Task description: Print every line from the start of the data, and when you reach the line with "m = bpy.data.materials.new(name)", include it and stop. Pictures are not part of the copy.

Stored data
Segment Open

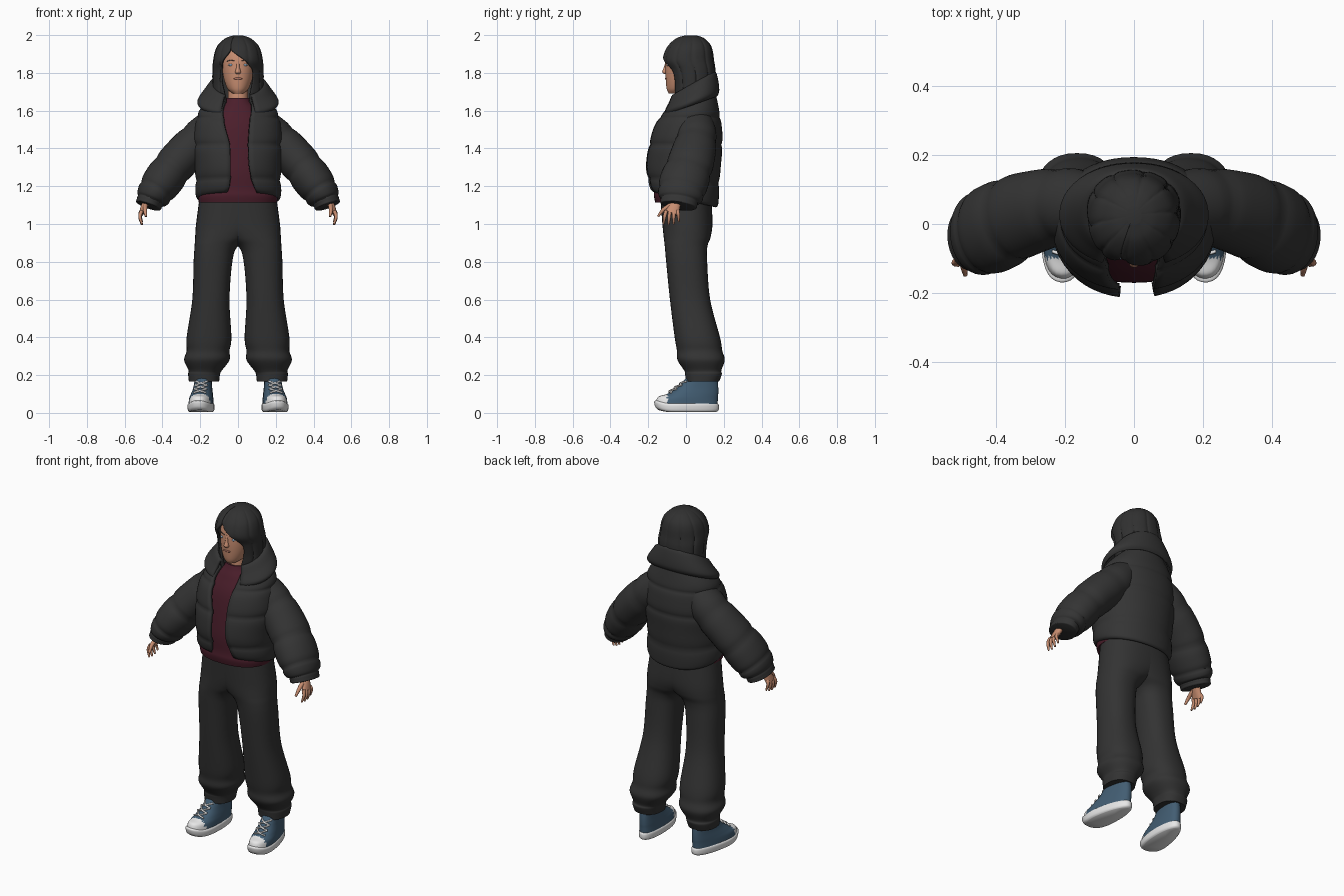
import bpy, bmesh
from math import sin, cos, asin, pi, radians, copysign
from mathutils import Vector, Matrix

cube = bpy.data.objects.get("Cube")
if cube:
    bpy.data.objects.remove(cube, do_unlink=True)


def material(name, r, g, b):
    m = bpy.data.materials.new(name)
    m.use_nodes = True
    m.diffuse_color = (r, g, b, 1)
    m.node_tree.nodes["Principled BSDF"].inputs["Base Color"].default_value = (r, g, b, 1)
    return m


HAIR = material("charcoal hair", .03, .03, .03)
COAT = material("charcoal jacket", .034, .034, .034)
CLOTH = material("dark grey trousers", .033, .033, .033)
SHIRT = material("maroon shirt", .07, .013, .024)
SKIN = material("skin", .58, .27, .165)
LIPS = material("lips", .42, .17, .12)
WHITE = material("white rubber", .8, .8, .8)
BLUE = material("blue canvas", .055, .11, .17)
IRIS = material("pale blue eye", .3, .48, .68)


def finish(name, bm, mats, mirror=False, thick=0, paint=None):
    """Turn a bmesh into a smooth-shaded, optionally mirrored object."""
    bmesh.ops.recalc_face_normals(bm, faces=bm.faces)
    if paint:
        for f in bm.faces:
            f.material_index = paint(f.calc_center_median())
    mesh = bpy.data.meshes.new(name)
    bm.to_mesh(mesh)
    bm.free()
    ob = bpy.data.objects.new(name, mesh)
    bpy.context.collection.objects.link(ob)
    for m in mats if isinstance(mats, list) else [mats]:
        mesh.materials.append(m)
    bpy.context.view_layer.objects.active = ob
    ob.select_set(True)
    bpy.ops.object.shade_smooth_by_angle(angle=radians(50))
    ob.select_set(False)
    if thick:
        mod = ob.modifiers.new("thickness", "SOLIDIFY")
        mod.thickness, mod.offset = thick, 0
    if mirror:
        ob.modifiers.new("mirror", "MIRROR")


def sample(keys, t):
    """Smooth interpolation through a list of number tuples."""
    s = t * (len(keys) - 1)
    i = min(int(s), len(keys) - 2)
    f = s - i
    quad = (keys[max(i - 1, 0)], keys[i], keys[i + 1], keys[min(i + 2, len(keys) - 1)])
    return [b + f * ((c - a) / 2 + f * (a - 2.5 * b + 2 * c - d / 2 + f * (1.5 * (b - c) + (d - a) / 2)))
            for a, b, c, d in zip(*quad)]


def bridge(name, rings, mats, wrap=True, caps=(1, 1), warp=None, **options):
    bm = bmesh.new()
    rows = [[bm.verts.new(warp(p) if warp else p) for p in ring] for ring in rings]
    n = len(rows[0])
    for low, high in zip(rows, rows[1:]):
        for i in range(n if wrap else n - 1):
            j = (i + 1) % n
            bm.faces.new((low[i], low[j], high[j], high[i]))
    for row, cap in zip((rows[0], rows[-1]), caps):
        if cap:
            bm.faces.new(row)
    finish(name, bm, mats, **options)


def power_of(u, e):
    return copysign(abs(u) ** e, u)


def swell(t, depth, count):
    """Bulges between evenly spaced creases."""
    return 1 - depth * (1 - abs(sin(pi * t * count))) ** 3


def loft(name, keys, mats, n=36, steps=8, power=2.3, locks=(0, 1), puff=(0, 1), **options):
    """Level rings: z, x min, x max, y min, y max [, tilt, gap left edge, gap right edge]."""
    gap = len(keys[0]) == 8
    total = steps * (len(keys) - 1)
    rings = []
    for k in range(total + 1):
        t = k / total
        z, x0, x1, y0, y1, tilt, e0, e1 = (sample(keys, t) + [0, 0, 0])[:8]
        cx, cy, rx, ry = (x0 + x1) / 2, (y0 + y1) / 2, (x1 - x0) / 2, (y1 - y0) / 2
        start, end = 0, 2 * pi
        if gap:
            edge = lambda e: asin(power_of(max(-1, min(1, (e - cx) / rx)), power / 2))
            start, end = edge(e1), 2 * pi + edge(e0)
        ring = []
        for i in range(n + 1 if gap else n):
            a = start + (end - start) * i / n
            grow = swell(t, *puff) * swell(a / pi + .06, *locks)
            u, v = power_of(sin(a), 2 / power) * grow, -power_of(cos(a), 2 / power) * grow
            ring.append(Vector((cx + rx * u, cy + ry * v, z + tilt * v / 2)))
        rings.append(ring)
    bridge(name, rings, mats, wrap=not gap, **options)


def tube(name, keys, mats, n=12, steps=5, puff=(0, 1), **options):
    """Rings across a path: x, y, z, radius across, radius along y."""
    total = steps * (len(keys) - 1)
    rings = []
    for k in range(total + 1):
        t = k / total
        x, y, z, ra, rb = sample(keys, t)
        ahead, behind = sample(keys, min(1, t + .01)), sample(keys, max(0, t - .01))
        along = (Vector(ahead[:3]) - Vector(behind[:3])).normalized()
        side = Vector((0, 1, 0))
        side = (side - along * side.dot(along)).normalized()
        up = side.cross(along)
        g = swell(t, *puff)
        rings.append([Vector((x, y, z)) + (up * ra * cos(a) + side * rb * sin(a)) * g
                      for a in (2 * pi * i / n for i in range(n))])
    bridge(name, rings, mats, **options)


def blob(name, centre, size, mat, **options):
    bm = bmesh.new()
    bmesh.ops.create_uvsphere(bm, u_segments=16, v_segments=10, radius=1,
                              matrix=Matrix.Translation(centre) @ Matrix.Diagonal((*size, 1)))
    finish(name, bm, mat, **options)


# Trousers: each leg widens across the middle at the top, so the halves form the seat
loft("trouser_leg", [(.165, .1, .26, 0, .175), (.205, .095, .264, -.005, .19),
                     (.225, .085, .262, -.01, .187), (.28, .045, .285, -.045, .205),
                     (.33, .045, .272, -.048, .192), (.4, .035, .272, -.06, .18),
                     (.6, .045, .242, -.085, .128), (.8, .03, .235, -.105, .112),
                     (.88, .003, .23, -.112, .113), (.93, -.07, .227, -.118, .13),
                     (1, -.16, .222, -.125, .14), (1.13, -.205, .205, -.135, .135)], CLOTH, mirror=True)


# Shoes: shaped straight, then tapered at the heel, lifted at the toe and turned out
def foot(p):
    back = max(0, min(1, (p.y + .05) / .22))
    toe = max(0, -p.y - .08)
    q = Vector((p.x * (1 - .25 * back), p.y, p.z + 2.5 * toe * toe))
    return Matrix.Rotation(radians(7), 3, "Z") @ q + Vector((.192, 0, 0))


loft("shoe_sole", [(.005, -.062, .062, -.15, .162), (.015, -.07, .07, -.164, .174),
                   (.04, -.072, .072, -.17, .175), (.05, -.066, .066, -.16, .168)],
     WHITE, steps=4, power=2.3, warp=foot, mirror=True)
loft("shoe_upper", [(.035, -.067, .067, -.162, .168), (.075, -.064, .064, -.147, .17),
                    (.1, -.06, .06, -.1, .172), (.135, -.054, .054, -.045, .172),
                    (.185, -.05, .05, 0, .168)], [BLUE, WHITE], power=2.4, warp=foot, mirror=True,
     paint=lambda c: int(c.y < -.1 and c.z < .115))
rows = [(-.094 + .028 * i, .107 + .02 * i) for i in range(4)]
for (ya, za), (yb, zb) in zip(rows, rows[1:]):
    for s in (-1, 1):
        tube("shoe_lace", [(s * .034, ya + .01, za, .005, .005),
                           (0, (ya + yb) / 2 - .006, (za + zb) / 2, .005, .005),
                           (-s * .034, yb + .01, zb, .005, .005)], WHITE, n=8, warp=foot, mirror=True)

# Shirt
loft("shirt", [(1.115, -.208, .208, -.163, .14), (1.15, -.21, .21, -.17, .14),
               (1.19, -.195, .195, -.168, .14), (1.3, -.19, .19, -.168, .15),
               (1.5, -.17, .17, -.14, .14), (1.6, -.12, .12, -.1, .12),
               (1.645, -.075, .075, -.075, .09), (1.668, -.062, .062, -.064, .08)], SHIRT)

# Jacket: open body, turned-down collar, quilted sleeves
loft("jacket_body", [(1.135, -.205, .212, -.168, .16, -.08, -.06, .1),
                     (1.17, -.217, .22, -.187, .165, -.06, -.045, .085),
                     (1.3, -.22, .22, -.205, .175, 0, -.04, .06),
                     (1.42, -.23, .23, -.19, .185, 0, -.045, .055),
                     (1.52, -.22, .22, -.162, .18, 0, -.07, .06),
                     (1.6, -.195, .195, -.115, .165, .02, -.08, .07),
                     (1.67, -.13, .13, -.08, .145, .07, -.07, .07)],
     COAT, n=48, caps=(0, 0), power=2.15, puff=(.04, 4), thick=.018)
loft("jacket_collar", [(1.62, -.1, .1, -.06, .11, .05, -.06, .06),
                       (1.7, -.115, .115, -.07, .135, .12, -.065, .065),
                       (1.735, -.138, .138, -.08, .15, .13, -.07, .07),
                       (1.695, -.175, .175, -.097, .163, .125, -.08, .08),
                       (1.65, -.207, .207, -.115, .168, .11, -.088, .088),
                       (1.63, -.198, .198, -.113, .158, .1, -.088, .088)],
     COAT, n=40, caps=(0, 0), power=2.1, thick=.016)
tube("jacket_sleeve", [(.1, .035, 1.57, .072, .095), (.19, .055, 1.462, .104, .108),
                       (.315, .028, 1.335, .106, .122), (.4, -.01, 1.225, .105, .13),
                       (.45, -.03, 1.15, .09, .12), (.466, -.036, 1.12, .072, .1),
                       (.475, -.04, 1.095, .07, .098)],
     COAT, n=32, steps=8, puff=(.08, 5), mirror=True)

# Hands
tube("palm", [(.475, -.045, 1.13, .018, .025), (.495, -.06, 1.095, .018, .03),
              (.512, -.075, 1.055, .013, .038)], SKIN, n=16, mirror=True)
for i in range(4):
    y, drop = -.105 + .02 * i, .004 * (i - 1) ** 2
    tube("finger", [(.51, y, 1.07, .01, .01), (.519, y - .008 + .004 * i, 1.035 + drop, .009, .009),
                    (.508, y - .014 + .007 * i, .995 + drop, .005, .005)], SKIN, n=10, mirror=True)
tube("thumb", [(.49, -.08, 1.1, .013, .013), (.492, -.12, 1.075, .011, .011),
               (.488, -.148, 1.04, .006, .006)], SKIN, n=10, mirror=True)

# Head
loft("neck", [(1.6, -.06, .06, -.05, .08), (1.67, -.054, .054, -.055, .07),
              (1.76, -.052, .052, -.045, .07)], SKIN)
loft("head", [(1.692, -.03, .03, -.092, 0), (1.715, -.055, .055, -.102, .04),
              (1.76, -.073, .073, -.107, .06), (1.82, -.084, .084, -.109, .08),
              (1.88, -.086, .086, -.104, .09), (1.93, -.08, .08, -.087, .09),
              (1.965, -.05, .05, -.05, .06)], SKIN, power=2.05)
loft("nose", [(1.793, -.01, .01, -.114, -.09), (1.805, -.015, .015, -.126, -.09),
              (1.83, -.009, .009, -.117, -.09), (1.865, -.007, .007, -.107, -.09)], SKIN, n=16)
blob("lips", (0, -.102, 1.77), (.024, .009, .007), LIPS)
blob("eye_white", (.037, -.092, 1.842), (.016, .009, .006), WHITE, mirror=True)
blob("eye_iris", (.037, -.097, 1.842), (.0085, .006, .0065), IRIS, mirror=True)
tube("eyebrow", [(.017, -.102, 1.863, .002, .004), (.038, -.096, 1.867, .002, .004),
                 (.06, -.08, 1.861, .002, .003)], HAIR, n=8, mirror=True)

# Hair: shell with a side-parted opening around the face, grooved into locks
loft("hair", [(1.993, -.02, .02, 0, .05, 0, -.01, -.01),
              (1.98, -.06, .06, -.045, .09, 0, -.025, -.025),
              (1.95, -.097, .097, -.082, .122, 0, -.035, -.035),
              (1.915, -.116, .116, -.105, .136, 0, -.042, -.03),
              (1.865, -.126, .126, -.116, .143, 0, -.078, .037),
              (1.815, -.13, .13, -.088, .15, 0, -.086, .076),
              (1.75, -.13, .13, -.072, .148, 0, -.084, .076),
              (1.69, -.125, .125, -.066, .13, 0, -.07, .064),
              (1.63, -.1, .1, -.06, .105, 0, -.06, .06)],
     HAIR, n=120, caps=(1, 0), power=2.1, locks=(.05, 5), thick=.012)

Segment Closed

Written solution:
import bpy, bmesh
from math import sin, cos, asin, pi, radians, copysign
from mathutils import Vector, Matrix

cube = bpy.data.objects.get("Cube")
if cube:
    bpy.data.objects.remove(cube, do_unlink=True)


def material(name, r, g, b):
    m = bpy.data.materials.new(name)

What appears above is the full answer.